Welcome back everyone. We were absent last week, because we were busy while our short film festival took place last week. We look back at a succesful edition with many inspiring film progams, a VR program, many Q&A’s, discussions and so much more. This week we’ll look back to last week with our Short Shot Focus of this week Coke Habit, a film that was screened during our annual Industry Day last friday.
Director of Coke Habit, Dan Covert, attended Go Short this year. He was invited to take part in a panel discussion on strategy and effect of putting your short film online. This panel was part of the annual Industry Day at Go Short, which traditionally takes place on the Friday of the festival.
Alongside Dan, also Meghan Oretsky (one of the curators of Vimeo Staff Picks and jury member for the European competition at Go Short 2018) and Derry O’Brien (sales agent and short film distributor at Network Ireland Television) were part of the panel. The session kicked off with the screening of Coke Habit and a case study of the development and the online distribution strategy of the film. Dan, who is the managing director of the New York based production company Dress Code, mentioned that the film was originally planned to be a little side project.

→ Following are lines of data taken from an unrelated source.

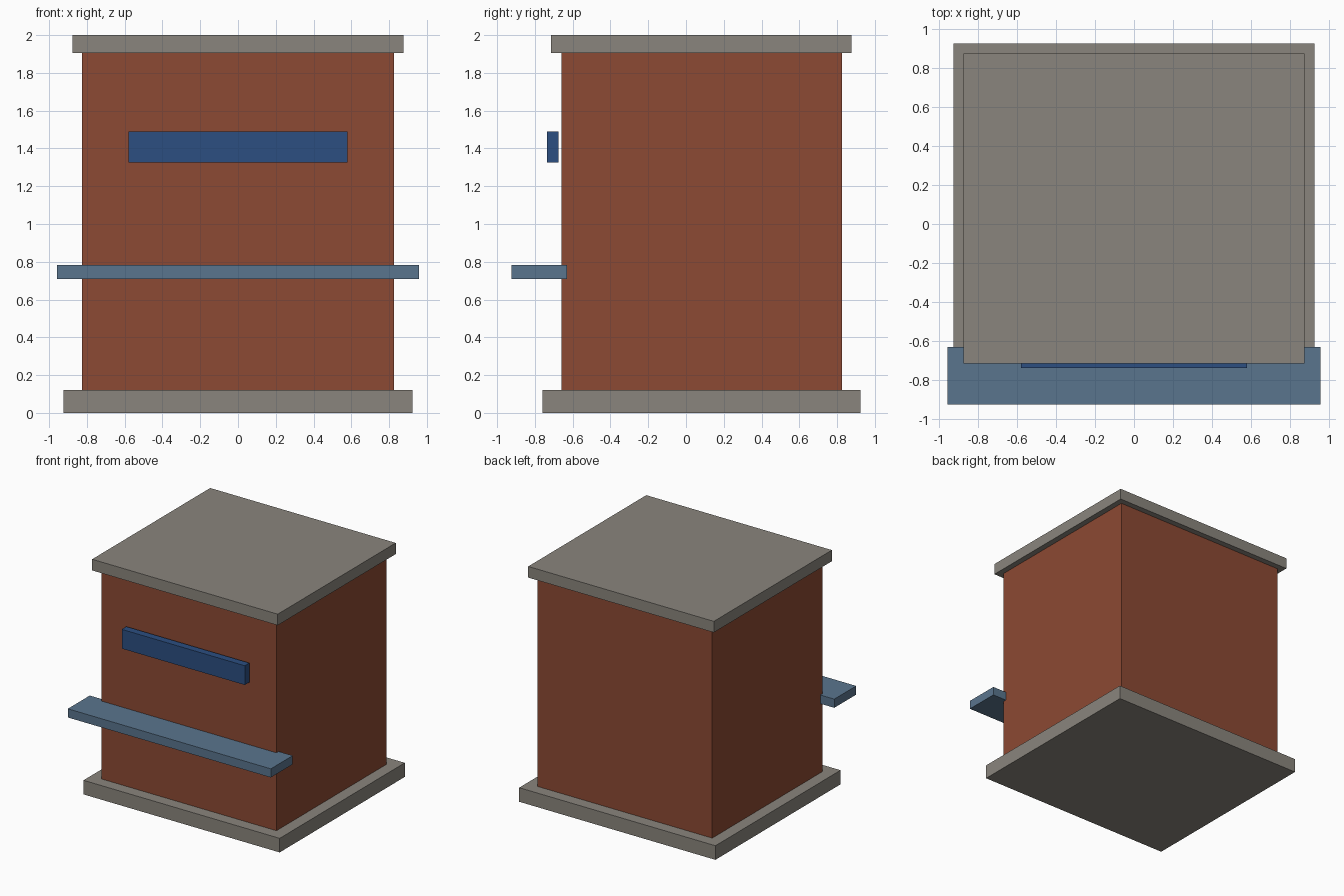
import bpy
import bmesh
from mathutils import Vector

cube = bpy.data.objects.get("Cube")
if cube:
    bpy.data.objects.remove(cube, do_unlink=True)


def material(name, rgb):
    mat = bpy.data.materials.new(name)
    mat.use_nodes = True
    colour = (*rgb, 1)
    mat.diffuse_color = colour
    bsdf = next(n for n in mat.node_tree.nodes if n.type == "BSDF_PRINCIPLED")
    bsdf.inputs["Base Color"].default_value = colour
    return mat


def box(name, half_width, y_range, z_range, mat):
    """Box centred on x, spanning the given depth and height."""
    low = Vector((-half_width, y_range[0], z_range[0]))
    high = Vector((half_width, y_range[1], z_range[1]))
    mesh = bpy.data.meshes.new(name)
    bm = bmesh.new()
    bmesh.ops.create_cube(bm, size=1)
    bmesh.ops.scale(bm, vec=high - low, verts=bm.verts)
    bm.to_mesh(mesh)
    bm.free()
    mesh.materials.append(mat)
    obj = bpy.data.objects.new(name, mesh)
    obj.location = (low + high) / 2
    bpy.context.collection.objects.link(obj)
    return obj


stone = material("warm grey stone", (0.254, 0.235, 0.205))
brick = material("red brick", (0.262, 0.067, 0.033))
slate = material("slate blue", (0.102, 0.178, 0.270))
navy = material("deep blue", (0.025, 0.077, 0.220))

# Kiosk shell
box("base_slab", 0.925, (-0.76, 0.925), (0, 0.12), stone)
box("walls", 0.825, (-0.66, 0.825), (0.12, 1.905), brick)
box("roof_slab", 0.875, (-0.715, 0.875), (1.905, 2), stone)

# Front fittings
box("counter", 0.957, (-0.925, -0.63), (0.71, 0.784), slate)
box("sign_board", 0.58, (-0.737, -0.675), (1.326, 1.49), navy)
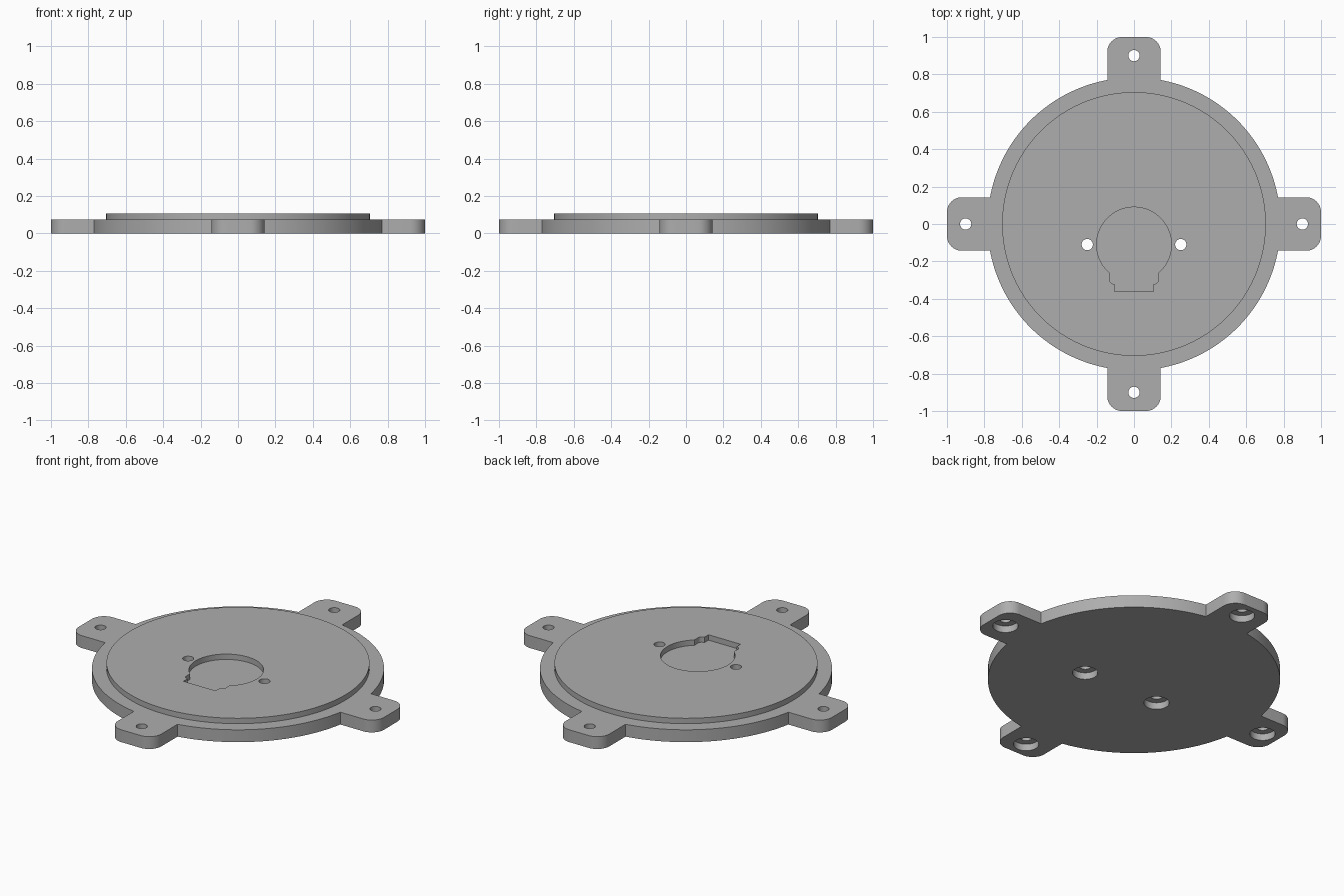
import bpy, bmesh
from math import sin, cos, pi, radians, asin

cube = bpy.data.objects.get("Cube")
if cube:
    bpy.data.objects.remove(cube, do_unlink=True)

BASE, TOP = 0.073, 0.105
POCKET_DEPTH, BORE_DEPTH = 0.032, 0.04

grey = bpy.data.materials.new("plain grey")
grey.use_nodes = True
grey.diffuse_color = (0.42, 0.42, 0.42, 1)
grey.node_tree.nodes["Principled BSDF"].inputs["Base Color"].default_value = (0.42, 0.42, 0.42, 1)


def arc(cx, cy, r, a0, a1, n):
    """Points along an arc, angles in degrees."""
    return [(cx + r * cos(radians(a0 + (a1 - a0) * i / n)),
             cy + r * sin(radians(a0 + (a1 - a0) * i / n))) for i in range(n + 1)]


def circle(cx, cy, r, n=48):
    return arc(cx, cy, r, 0, 360, n)[:-1]


def prism(name, outlines, z0, z1):
    """Extrude closed counter-clockwise outlines from z0 to z1."""
    bm = bmesh.new()
    for pts in outlines:
        low = [bm.verts.new((x, y, z0)) for x, y in pts]
        high = [bm.verts.new((x, y, z1)) for x, y in pts]
        bm.faces.new(low[::-1])
        bm.faces.new(high)
        for i in range(len(pts)):
            j = (i + 1) % len(pts)
            bm.faces.new((low[i], low[j], high[j], high[i]))
    mesh = bpy.data.meshes.new(name)
    bm.to_mesh(mesh)
    bm.free()
    ob = bpy.data.objects.new(name, mesh)
    bpy.context.collection.objects.link(ob)
    mesh.materials.append(grey)
    return ob


def combine(target, tool, operation):
    """Apply a boolean and remove its tool."""
    mod = target.modifiers.new(operation, 'BOOLEAN')
    mod.operation, mod.solver, mod.object = operation, 'EXACT', tool
    bpy.context.view_layer.objects.active = target
    bpy.ops.object.modifier_apply(modifier=mod.name)
    bpy.data.objects.remove(tool, do_unlink=True)


# Flange outline: a disc with four rounded ears
R, HALF, CORNER = 0.783, 0.143, 0.08
root = asin(HALF / R) * 180 / pi
quarter = (arc(1 - CORNER, -HALF + CORNER, CORNER, -90, 0, 12)
           + arc(1 - CORNER, HALF - CORNER, CORNER, 0, 90, 12)
           + arc(0, 0, R, root, 90 - root, 40))
outline = []
for k in range(4):
    c, s = round(cos(k * pi / 2)), round(sin(k * pi / 2))
    outline += [(c * x - s * y, s * x + c * y) for x, y in quarter]
plate = prism("mounting_plate", [outline], 0, BASE)

# Raised round face
combine(plate, prism("raised_face", [circle(0, 0, 0.705, 160)], BASE - 0.02, TOP), 'UNION')

# Keyhole-shaped blind pocket, mirrored about x = 0
PY = -0.11
right = ([(0.105, -0.36), (0.105, -0.322)]
         + arc(0.105, -0.297, 0.025, -70, 0, 5)
         + arc(0, PY, 0.2, -50, 90, 50))
pocket = right + [(-x, y) for x, y in right[-2::-1]]
combine(plate, prism("pocket_cutter", [pocket], TOP - POCKET_DEPTH, TOP + 0.1), 'DIFFERENCE')

# Screw holes, counterbored from below
spots = [(0.9, 0), (-0.9, 0), (0, 0.9), (0, -0.9), (0.25, PY), (-0.25, PY)]
for r, top in ((0.03, TOP + 0.1), (0.068, BORE_DEPTH)):
    cutter = prism("hole_cutter", [circle(x, y, r, 36) for x, y in spots], -0.1, top)
    combine(plate, cutter, 'DIFFERENCE')

bpy.ops.object.select_all(action='DESELECT')
plate.select_set(True)
bpy.context.view_layer.objects.active = plate
bpy.ops.object.shade_smooth_by_angle(angle=radians(30))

Since the company usually produces mostly commercials of a live-action or documentary kind, this first-time animation was aimed to challenge their creativity. The project took multiple years to develop and exceeded the initial budget big time.
When it was almost finished, Dan showed it at a filmmakers network event in New York City, where Meghan was also present. She approached Dan to launch his film on Vimeo as a Staff Picks Premiere. As such it generated a lot of traffic to the film in its first weeks, accomplishing the goal of the films strategy: to attract new potential clients to Dan’s business.
Brands want to see independent work. They are not interested in other advertisements you have done. That’s boring.
From a sales perspective Derry countered the point of view of Dan. As a renowned distributor of an extensive catalogue of shorts, he argued that putting your short film online for free, decreases your chances of a successful festival run and potential sales to for example airline companies and television stations. One of the things Derry specializes in, is getting short films in the race for the Oscars. Multiple films that Derry distributes have been nominated for and awarded with the prestigious Academy Awards. The latest example of this being The Silent Child, which won the Oscar for best short film this year. If you’re a filmmaker, not working in the advertising industry, the exclusivity of your film is something you should be careful with, Derry argued. Recognition, success and awards are harder to come by, when your film has been online and available for all, since its launch.
Proof of the fact that both strategies aren’t as opposing as they might seem (the discussion got heated at certain points), came from the audience. Job Opprins, one of the directors of the Dutch animation studio Job, Joris en Marieke, rounded up the session with the example of their film A Single Life. First the film went on a festival tour and got nominated for an Oscar. After two years the film was put online, got picked up by Vimeo Staff Picks and actually got a second life, generating attention for the work of the animators.
What do you think? Should we be careful with putting our films online or should we embrace online distribution more? Don’t forget to watch this week’s short film and hopefully we have provided you in this blog with some food for thought as well, food for thought that is very useful for Short Shot as well.